## What you should do
Look below for the line that contains "(.025, .006, .004), LIPS)", then copy it and each following line exactly, through and including the line that contains "# Blouse body".
Start of Block
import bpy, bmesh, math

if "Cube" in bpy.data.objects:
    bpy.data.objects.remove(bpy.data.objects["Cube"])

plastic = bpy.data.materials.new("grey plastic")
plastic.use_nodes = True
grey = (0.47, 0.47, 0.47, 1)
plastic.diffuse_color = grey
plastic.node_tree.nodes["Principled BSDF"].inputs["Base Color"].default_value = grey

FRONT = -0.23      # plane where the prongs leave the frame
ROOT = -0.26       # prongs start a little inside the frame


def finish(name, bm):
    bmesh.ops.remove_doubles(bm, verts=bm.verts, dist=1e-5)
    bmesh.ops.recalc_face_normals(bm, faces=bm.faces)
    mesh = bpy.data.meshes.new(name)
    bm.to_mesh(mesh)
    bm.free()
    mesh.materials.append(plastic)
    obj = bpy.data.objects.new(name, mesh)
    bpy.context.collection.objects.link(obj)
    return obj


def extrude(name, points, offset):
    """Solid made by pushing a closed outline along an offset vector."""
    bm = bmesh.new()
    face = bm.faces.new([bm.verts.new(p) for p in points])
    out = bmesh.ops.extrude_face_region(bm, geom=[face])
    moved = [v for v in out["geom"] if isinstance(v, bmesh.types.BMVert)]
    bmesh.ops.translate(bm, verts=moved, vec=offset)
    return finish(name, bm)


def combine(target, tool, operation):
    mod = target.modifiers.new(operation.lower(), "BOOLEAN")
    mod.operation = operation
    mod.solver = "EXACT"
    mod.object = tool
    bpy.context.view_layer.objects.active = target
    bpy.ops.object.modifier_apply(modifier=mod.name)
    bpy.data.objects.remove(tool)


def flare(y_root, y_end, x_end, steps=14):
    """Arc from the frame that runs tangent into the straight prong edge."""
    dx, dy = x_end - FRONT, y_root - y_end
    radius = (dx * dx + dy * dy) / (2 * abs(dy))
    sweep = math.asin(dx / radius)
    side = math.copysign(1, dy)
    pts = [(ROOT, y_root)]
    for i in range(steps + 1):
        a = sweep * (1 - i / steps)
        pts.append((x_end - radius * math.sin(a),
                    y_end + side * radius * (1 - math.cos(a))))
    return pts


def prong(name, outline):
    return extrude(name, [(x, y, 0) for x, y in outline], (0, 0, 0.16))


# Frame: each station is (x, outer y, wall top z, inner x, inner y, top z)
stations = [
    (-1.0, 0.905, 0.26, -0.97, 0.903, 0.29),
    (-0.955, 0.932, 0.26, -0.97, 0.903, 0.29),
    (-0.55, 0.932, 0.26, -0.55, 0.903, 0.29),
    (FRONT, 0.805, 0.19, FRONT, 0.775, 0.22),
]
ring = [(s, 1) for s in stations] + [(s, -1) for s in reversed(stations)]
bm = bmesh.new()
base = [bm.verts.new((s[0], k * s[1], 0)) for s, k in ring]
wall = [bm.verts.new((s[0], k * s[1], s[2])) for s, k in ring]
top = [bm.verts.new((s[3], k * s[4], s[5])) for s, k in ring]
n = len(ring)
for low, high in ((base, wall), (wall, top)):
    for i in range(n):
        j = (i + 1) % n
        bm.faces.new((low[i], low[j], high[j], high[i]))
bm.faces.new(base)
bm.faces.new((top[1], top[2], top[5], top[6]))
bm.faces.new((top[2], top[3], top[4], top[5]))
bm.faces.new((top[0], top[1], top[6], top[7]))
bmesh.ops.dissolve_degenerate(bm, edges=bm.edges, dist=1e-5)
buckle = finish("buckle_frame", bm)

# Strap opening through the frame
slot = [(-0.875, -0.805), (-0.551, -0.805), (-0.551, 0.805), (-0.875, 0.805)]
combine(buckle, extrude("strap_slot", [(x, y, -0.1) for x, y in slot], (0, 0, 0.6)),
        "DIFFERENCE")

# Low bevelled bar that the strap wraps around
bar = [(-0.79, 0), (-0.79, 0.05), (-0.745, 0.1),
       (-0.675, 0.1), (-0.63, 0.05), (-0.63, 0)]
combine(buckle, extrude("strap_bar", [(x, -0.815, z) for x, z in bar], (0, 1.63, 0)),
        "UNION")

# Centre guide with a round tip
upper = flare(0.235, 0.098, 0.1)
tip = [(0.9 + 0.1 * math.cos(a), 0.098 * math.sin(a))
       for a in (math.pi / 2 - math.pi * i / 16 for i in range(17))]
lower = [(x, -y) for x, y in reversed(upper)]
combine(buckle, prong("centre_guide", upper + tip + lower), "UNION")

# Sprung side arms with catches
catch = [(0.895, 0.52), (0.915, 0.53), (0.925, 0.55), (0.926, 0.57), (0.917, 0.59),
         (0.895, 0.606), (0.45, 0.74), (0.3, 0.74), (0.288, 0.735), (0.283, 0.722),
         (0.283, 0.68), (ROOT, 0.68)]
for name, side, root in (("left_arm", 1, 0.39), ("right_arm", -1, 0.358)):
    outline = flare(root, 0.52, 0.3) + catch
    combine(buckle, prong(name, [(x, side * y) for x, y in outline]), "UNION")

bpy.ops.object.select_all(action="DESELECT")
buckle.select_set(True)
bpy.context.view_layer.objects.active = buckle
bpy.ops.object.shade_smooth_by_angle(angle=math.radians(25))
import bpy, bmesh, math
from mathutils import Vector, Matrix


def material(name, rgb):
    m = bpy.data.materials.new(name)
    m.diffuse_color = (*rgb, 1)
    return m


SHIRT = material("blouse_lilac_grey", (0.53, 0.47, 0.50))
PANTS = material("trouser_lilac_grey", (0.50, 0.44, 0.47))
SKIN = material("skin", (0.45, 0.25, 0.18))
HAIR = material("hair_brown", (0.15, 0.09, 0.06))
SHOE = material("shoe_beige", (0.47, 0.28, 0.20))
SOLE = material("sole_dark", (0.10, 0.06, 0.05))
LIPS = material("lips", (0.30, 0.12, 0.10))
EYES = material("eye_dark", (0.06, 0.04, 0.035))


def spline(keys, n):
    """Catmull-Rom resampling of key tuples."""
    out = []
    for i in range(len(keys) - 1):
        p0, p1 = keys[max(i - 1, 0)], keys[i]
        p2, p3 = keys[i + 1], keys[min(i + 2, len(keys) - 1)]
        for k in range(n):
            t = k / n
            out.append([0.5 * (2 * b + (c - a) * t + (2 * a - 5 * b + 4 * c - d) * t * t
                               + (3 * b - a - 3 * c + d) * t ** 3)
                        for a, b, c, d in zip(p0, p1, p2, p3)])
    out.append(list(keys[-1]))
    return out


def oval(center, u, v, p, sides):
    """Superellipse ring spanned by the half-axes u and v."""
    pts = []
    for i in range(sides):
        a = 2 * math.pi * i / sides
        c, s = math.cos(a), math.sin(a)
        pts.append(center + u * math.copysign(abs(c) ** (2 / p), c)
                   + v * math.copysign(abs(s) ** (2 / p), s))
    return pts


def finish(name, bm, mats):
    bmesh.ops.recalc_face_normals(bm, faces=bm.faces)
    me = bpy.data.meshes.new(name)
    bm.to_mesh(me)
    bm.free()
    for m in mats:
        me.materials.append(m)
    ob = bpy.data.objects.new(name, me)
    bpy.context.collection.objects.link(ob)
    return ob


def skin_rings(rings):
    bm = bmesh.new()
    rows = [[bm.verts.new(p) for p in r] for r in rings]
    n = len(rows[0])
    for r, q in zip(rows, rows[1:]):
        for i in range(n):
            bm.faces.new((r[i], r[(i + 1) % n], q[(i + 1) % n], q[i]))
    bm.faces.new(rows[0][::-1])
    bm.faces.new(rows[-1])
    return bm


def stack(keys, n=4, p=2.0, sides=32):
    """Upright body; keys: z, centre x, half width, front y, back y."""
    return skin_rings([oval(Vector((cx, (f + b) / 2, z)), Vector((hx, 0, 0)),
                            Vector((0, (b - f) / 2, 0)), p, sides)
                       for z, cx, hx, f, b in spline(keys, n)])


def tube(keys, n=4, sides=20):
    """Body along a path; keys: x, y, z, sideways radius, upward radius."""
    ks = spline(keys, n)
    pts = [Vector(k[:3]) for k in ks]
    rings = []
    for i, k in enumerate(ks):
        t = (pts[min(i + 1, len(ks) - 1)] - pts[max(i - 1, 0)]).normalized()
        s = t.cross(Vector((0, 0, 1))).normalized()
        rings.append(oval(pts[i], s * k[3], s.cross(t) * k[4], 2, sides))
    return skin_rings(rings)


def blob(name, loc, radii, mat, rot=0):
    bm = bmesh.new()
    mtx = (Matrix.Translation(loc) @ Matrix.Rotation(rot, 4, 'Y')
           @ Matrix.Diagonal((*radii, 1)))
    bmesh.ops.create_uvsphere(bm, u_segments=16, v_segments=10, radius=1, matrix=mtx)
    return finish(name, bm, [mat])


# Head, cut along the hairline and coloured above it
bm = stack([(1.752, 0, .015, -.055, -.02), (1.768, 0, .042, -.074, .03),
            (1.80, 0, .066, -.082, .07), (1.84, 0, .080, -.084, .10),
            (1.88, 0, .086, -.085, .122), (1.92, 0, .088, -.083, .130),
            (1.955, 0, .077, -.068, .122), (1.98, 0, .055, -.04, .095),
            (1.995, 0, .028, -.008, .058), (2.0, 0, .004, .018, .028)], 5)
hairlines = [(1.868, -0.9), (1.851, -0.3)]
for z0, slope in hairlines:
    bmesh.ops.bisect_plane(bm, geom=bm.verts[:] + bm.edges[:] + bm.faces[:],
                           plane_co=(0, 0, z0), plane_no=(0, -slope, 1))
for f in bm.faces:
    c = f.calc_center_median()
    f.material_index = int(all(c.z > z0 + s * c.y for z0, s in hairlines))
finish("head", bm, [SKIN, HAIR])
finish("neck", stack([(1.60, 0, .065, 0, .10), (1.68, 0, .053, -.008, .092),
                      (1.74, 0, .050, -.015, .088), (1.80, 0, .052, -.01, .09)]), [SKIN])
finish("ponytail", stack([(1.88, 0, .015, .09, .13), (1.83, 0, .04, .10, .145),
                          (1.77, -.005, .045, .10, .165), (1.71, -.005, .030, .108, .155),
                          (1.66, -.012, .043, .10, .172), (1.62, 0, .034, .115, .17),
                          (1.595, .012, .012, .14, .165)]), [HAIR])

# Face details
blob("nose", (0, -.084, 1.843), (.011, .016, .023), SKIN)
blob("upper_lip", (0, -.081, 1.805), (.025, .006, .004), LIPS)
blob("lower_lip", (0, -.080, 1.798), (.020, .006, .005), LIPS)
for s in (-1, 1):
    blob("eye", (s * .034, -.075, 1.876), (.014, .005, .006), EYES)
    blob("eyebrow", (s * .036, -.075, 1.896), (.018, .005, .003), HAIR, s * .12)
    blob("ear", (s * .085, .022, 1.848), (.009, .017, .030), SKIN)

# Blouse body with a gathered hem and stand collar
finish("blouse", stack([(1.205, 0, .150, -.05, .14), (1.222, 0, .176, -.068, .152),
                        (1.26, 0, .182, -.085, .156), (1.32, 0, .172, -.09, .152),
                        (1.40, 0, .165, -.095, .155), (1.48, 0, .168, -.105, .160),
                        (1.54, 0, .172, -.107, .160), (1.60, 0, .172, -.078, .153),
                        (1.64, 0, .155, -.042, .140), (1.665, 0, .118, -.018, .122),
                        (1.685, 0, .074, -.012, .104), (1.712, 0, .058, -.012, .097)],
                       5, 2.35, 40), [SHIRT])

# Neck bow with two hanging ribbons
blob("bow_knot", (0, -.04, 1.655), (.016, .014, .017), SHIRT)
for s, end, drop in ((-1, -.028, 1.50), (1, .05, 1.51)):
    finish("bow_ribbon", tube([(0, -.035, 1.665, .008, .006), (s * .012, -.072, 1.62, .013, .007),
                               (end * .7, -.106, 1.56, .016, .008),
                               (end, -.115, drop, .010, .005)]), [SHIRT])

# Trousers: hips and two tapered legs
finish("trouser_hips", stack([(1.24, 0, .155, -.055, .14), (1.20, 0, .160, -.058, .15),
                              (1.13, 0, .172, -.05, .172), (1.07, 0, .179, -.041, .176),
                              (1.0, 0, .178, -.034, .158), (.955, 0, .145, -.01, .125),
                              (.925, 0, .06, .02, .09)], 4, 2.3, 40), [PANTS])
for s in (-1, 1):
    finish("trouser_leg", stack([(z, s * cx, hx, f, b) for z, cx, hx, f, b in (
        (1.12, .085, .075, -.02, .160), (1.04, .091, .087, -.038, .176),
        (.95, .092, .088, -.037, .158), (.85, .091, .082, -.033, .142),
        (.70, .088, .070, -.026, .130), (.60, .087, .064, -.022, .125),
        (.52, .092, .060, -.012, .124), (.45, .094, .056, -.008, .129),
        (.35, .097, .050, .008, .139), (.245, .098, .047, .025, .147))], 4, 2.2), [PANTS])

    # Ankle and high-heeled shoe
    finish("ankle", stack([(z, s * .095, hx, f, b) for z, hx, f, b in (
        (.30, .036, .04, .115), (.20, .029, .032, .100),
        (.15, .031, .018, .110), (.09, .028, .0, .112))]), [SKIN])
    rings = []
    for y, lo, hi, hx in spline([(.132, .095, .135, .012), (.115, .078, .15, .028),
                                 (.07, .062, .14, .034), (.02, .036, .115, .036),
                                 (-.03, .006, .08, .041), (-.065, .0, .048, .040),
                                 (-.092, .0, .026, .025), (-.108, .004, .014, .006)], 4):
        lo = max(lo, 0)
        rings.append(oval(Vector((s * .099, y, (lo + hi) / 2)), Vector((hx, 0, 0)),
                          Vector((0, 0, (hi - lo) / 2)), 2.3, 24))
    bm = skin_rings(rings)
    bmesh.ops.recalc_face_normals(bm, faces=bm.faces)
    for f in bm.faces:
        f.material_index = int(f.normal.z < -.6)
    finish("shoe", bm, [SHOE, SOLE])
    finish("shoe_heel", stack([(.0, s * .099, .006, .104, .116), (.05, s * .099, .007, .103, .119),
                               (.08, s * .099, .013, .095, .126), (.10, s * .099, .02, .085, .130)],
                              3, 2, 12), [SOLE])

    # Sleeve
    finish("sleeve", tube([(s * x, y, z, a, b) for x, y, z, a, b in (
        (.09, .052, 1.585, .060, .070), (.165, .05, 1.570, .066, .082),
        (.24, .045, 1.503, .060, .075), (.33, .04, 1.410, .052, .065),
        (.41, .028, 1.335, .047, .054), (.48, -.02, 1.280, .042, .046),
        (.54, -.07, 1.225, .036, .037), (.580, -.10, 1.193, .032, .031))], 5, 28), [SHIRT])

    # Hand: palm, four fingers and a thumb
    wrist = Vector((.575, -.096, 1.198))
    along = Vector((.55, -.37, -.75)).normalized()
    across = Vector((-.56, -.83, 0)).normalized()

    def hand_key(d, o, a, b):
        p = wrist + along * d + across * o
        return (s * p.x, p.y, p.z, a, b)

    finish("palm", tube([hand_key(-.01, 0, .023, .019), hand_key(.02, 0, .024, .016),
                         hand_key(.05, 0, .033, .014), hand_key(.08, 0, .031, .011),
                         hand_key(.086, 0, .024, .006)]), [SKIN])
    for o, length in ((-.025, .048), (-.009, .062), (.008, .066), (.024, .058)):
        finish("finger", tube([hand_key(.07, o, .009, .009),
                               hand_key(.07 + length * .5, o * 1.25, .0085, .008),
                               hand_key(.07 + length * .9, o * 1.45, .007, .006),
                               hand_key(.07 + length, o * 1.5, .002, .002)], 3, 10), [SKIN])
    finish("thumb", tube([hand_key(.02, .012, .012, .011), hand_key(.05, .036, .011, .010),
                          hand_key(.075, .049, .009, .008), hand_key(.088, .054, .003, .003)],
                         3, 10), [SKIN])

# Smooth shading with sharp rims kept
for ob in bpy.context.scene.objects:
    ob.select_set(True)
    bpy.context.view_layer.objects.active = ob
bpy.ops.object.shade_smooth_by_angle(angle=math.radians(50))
End of Block
## Answer for the task
blob("upper_lip", (0, -.081, 1.805), (.025, .006, .004), LIPS)
blob("lower_lip", (0, -.080, 1.798), (.020, .006, .005), LIPS)
for s in (-1, 1):
    blob("eye", (s * .034, -.075, 1.876), (.014, .005, .006), EYES)
    blob("eyebrow", (s * .036, -.075, 1.896), (.018, .005, .003), HAIR, s * .12)
    blob("ear", (s * .085, .022, 1.848), (.009, .017, .030), SKIN)

# Blouse body with a gathered hem and stand collar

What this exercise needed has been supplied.